### MATERIAL FOR THIS TASK
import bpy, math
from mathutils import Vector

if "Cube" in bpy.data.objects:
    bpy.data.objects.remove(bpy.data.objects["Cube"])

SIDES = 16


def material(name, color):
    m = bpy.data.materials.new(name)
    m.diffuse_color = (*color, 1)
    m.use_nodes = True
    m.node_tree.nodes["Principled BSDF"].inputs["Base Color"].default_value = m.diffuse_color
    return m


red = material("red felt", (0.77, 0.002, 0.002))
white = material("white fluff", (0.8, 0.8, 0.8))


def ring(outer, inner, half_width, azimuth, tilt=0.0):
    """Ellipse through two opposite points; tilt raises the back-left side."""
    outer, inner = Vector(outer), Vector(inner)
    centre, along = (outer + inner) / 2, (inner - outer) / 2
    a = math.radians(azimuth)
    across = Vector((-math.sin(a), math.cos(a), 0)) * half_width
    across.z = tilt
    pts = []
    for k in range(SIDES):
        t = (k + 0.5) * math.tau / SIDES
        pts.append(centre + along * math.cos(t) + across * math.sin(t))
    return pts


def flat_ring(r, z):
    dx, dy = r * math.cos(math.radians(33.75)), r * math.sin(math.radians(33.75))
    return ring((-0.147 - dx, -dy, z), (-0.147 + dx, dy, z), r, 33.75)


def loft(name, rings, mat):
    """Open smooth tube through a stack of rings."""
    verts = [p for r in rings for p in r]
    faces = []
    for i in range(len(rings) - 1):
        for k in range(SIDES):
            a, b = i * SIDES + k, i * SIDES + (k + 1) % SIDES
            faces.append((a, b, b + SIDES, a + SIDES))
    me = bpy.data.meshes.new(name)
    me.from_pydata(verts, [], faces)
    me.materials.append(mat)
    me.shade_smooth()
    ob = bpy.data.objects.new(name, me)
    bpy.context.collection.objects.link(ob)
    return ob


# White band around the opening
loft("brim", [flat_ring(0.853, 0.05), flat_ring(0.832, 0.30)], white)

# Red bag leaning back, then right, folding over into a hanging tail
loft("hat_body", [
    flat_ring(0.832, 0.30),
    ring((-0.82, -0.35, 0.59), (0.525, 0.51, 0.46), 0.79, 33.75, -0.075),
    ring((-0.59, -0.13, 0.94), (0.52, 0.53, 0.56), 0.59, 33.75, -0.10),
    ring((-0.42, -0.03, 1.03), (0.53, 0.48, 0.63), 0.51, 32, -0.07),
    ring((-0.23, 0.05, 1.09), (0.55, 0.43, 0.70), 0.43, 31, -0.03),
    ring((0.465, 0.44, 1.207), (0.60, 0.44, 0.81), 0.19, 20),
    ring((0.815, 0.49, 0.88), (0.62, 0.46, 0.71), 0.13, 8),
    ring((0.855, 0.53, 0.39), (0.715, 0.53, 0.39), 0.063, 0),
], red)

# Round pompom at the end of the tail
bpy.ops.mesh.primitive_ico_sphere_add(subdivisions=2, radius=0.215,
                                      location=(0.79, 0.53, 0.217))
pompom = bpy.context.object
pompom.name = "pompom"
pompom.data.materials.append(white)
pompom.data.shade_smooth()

### DIRECTIONS
Write all the data out again, exactly.

### WRITTEN ANSWER
import bpy, math
from mathutils import Vector

if "Cube" in bpy.data.objects:
    bpy.data.objects.remove(bpy.data.objects["Cube"])

SIDES = 16


def material(name, color):
    m = bpy.data.materials.new(name)
    m.diffuse_color = (*color, 1)
    m.use_nodes = True
    m.node_tree.nodes["Principled BSDF"].inputs["Base Color"].default_value = m.diffuse_color
    return m


red = material("red felt", (0.77, 0.002, 0.002))
white = material("white fluff", (0.8, 0.8, 0.8))


def ring(outer, inner, half_width, azimuth, tilt=0.0):
    """Ellipse through two opposite points; tilt raises the back-left side."""
    outer, inner = Vector(outer), Vector(inner)
    centre, along = (outer + inner) / 2, (inner - outer) / 2
    a = math.radians(azimuth)
    across = Vector((-math.sin(a), math.cos(a), 0)) * half_width
    across.z = tilt
    pts = []
    for k in range(SIDES):
        t = (k + 0.5) * math.tau / SIDES
        pts.append(centre + along * math.cos(t) + across * math.sin(t))
    return pts


def flat_ring(r, z):
    dx, dy = r * math.cos(math.radians(33.75)), r * math.sin(math.radians(33.75))
    return ring((-0.147 - dx, -dy, z), (-0.147 + dx, dy, z), r, 33.75)


def loft(name, rings, mat):
    """Open smooth tube through a stack of rings."""
    verts = [p for r in rings for p in r]
    faces = []
    for i in range(len(rings) - 1):
        for k in range(SIDES):
            a, b = i * SIDES + k, i * SIDES + (k + 1) % SIDES
            faces.append((a, b, b + SIDES, a + SIDES))
    me = bpy.data.meshes.new(name)
    me.from_pydata(verts, [], faces)
    me.materials.append(mat)
    me.shade_smooth()
    ob = bpy.data.objects.new(name, me)
    bpy.context.collection.objects.link(ob)
    return ob


# White band around the opening
loft("brim", [flat_ring(0.853, 0.05), flat_ring(0.832, 0.30)], white)

# Red bag leaning back, then right, folding over into a hanging tail
loft("hat_body", [
    flat_ring(0.832, 0.30),
    ring((-0.82, -0.35, 0.59), (0.525, 0.51, 0.46), 0.79, 33.75, -0.075),
    ring((-0.59, -0.13, 0.94), (0.52, 0.53, 0.56), 0.59, 33.75, -0.10),
    ring((-0.42, -0.03, 1.03), (0.53, 0.48, 0.63), 0.51, 32, -0.07),
    ring((-0.23, 0.05, 1.09), (0.55, 0.43, 0.70), 0.43, 31, -0.03),
    ring((0.465, 0.44, 1.207), (0.60, 0.44, 0.81), 0.19, 20),
    ring((0.815, 0.49, 0.88), (0.62, 0.46, 0.71), 0.13, 8),
    ring((0.855, 0.53, 0.39), (0.715, 0.53, 0.39), 0.063, 0),
], red)

# Round pompom at the end of the tail
bpy.ops.mesh.primitive_ico_sphere_add(subdivisions=2, radius=0.215,
                                      location=(0.79, 0.53, 0.217))
pompom = bpy.context.object
pompom.name = "pompom"
pompom.data.materials.append(white)
pompom.data.shade_smooth()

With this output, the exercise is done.